**EXERCISE DIRECTIONS:**
Only the lines from the top of the data through the one with "grey.use_nodes = True" are to be written out, each exactly as it stands.
▼
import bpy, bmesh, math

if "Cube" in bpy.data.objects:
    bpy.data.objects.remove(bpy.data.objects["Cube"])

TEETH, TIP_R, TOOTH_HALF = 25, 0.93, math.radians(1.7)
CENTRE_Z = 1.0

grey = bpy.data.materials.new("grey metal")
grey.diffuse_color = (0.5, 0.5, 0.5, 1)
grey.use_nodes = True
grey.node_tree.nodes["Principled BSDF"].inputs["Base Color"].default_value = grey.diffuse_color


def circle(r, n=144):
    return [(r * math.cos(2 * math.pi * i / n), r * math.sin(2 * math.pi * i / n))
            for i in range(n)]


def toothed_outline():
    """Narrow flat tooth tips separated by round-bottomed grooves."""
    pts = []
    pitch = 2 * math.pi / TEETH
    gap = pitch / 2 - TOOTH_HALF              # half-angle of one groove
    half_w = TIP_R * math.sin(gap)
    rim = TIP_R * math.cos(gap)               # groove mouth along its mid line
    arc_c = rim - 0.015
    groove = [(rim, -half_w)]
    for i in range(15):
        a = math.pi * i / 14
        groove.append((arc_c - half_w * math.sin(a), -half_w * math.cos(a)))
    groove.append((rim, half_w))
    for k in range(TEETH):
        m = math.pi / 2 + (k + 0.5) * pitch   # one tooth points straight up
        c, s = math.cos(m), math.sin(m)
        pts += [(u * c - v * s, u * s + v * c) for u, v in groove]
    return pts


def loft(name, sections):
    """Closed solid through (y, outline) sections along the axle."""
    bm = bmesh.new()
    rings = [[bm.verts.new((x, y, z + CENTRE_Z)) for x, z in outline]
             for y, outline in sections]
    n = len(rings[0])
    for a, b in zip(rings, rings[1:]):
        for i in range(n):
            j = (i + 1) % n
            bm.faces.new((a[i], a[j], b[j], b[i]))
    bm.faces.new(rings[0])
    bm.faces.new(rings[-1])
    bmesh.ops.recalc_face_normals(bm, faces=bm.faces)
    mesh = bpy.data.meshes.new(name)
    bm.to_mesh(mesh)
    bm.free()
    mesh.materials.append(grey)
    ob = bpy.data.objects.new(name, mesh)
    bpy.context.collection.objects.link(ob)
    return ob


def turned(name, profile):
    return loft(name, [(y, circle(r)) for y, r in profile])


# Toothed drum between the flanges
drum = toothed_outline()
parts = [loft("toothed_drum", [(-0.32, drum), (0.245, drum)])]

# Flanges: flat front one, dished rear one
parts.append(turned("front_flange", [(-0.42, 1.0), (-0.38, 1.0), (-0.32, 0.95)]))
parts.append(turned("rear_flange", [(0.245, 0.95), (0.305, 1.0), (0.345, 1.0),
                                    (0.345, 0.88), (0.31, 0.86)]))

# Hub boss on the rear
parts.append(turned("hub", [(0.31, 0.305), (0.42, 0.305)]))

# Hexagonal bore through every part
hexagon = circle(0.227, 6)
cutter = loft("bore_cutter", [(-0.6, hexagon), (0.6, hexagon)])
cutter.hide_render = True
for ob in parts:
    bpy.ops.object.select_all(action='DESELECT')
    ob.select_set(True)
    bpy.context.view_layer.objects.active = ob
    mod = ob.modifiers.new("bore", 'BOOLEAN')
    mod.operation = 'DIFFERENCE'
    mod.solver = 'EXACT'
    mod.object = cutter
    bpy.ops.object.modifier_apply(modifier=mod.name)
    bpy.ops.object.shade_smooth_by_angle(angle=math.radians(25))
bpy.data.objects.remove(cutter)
▲
**TASK RESULT:**
import bpy, bmesh, math

if "Cube" in bpy.data.objects:
    bpy.data.objects.remove(bpy.data.objects["Cube"])

TEETH, TIP_R, TOOTH_HALF = 25, 0.93, math.radians(1.7)
CENTRE_Z = 1.0

grey = bpy.data.materials.new("grey metal")
grey.diffuse_color = (0.5, 0.5, 0.5, 1)
grey.use_nodes = True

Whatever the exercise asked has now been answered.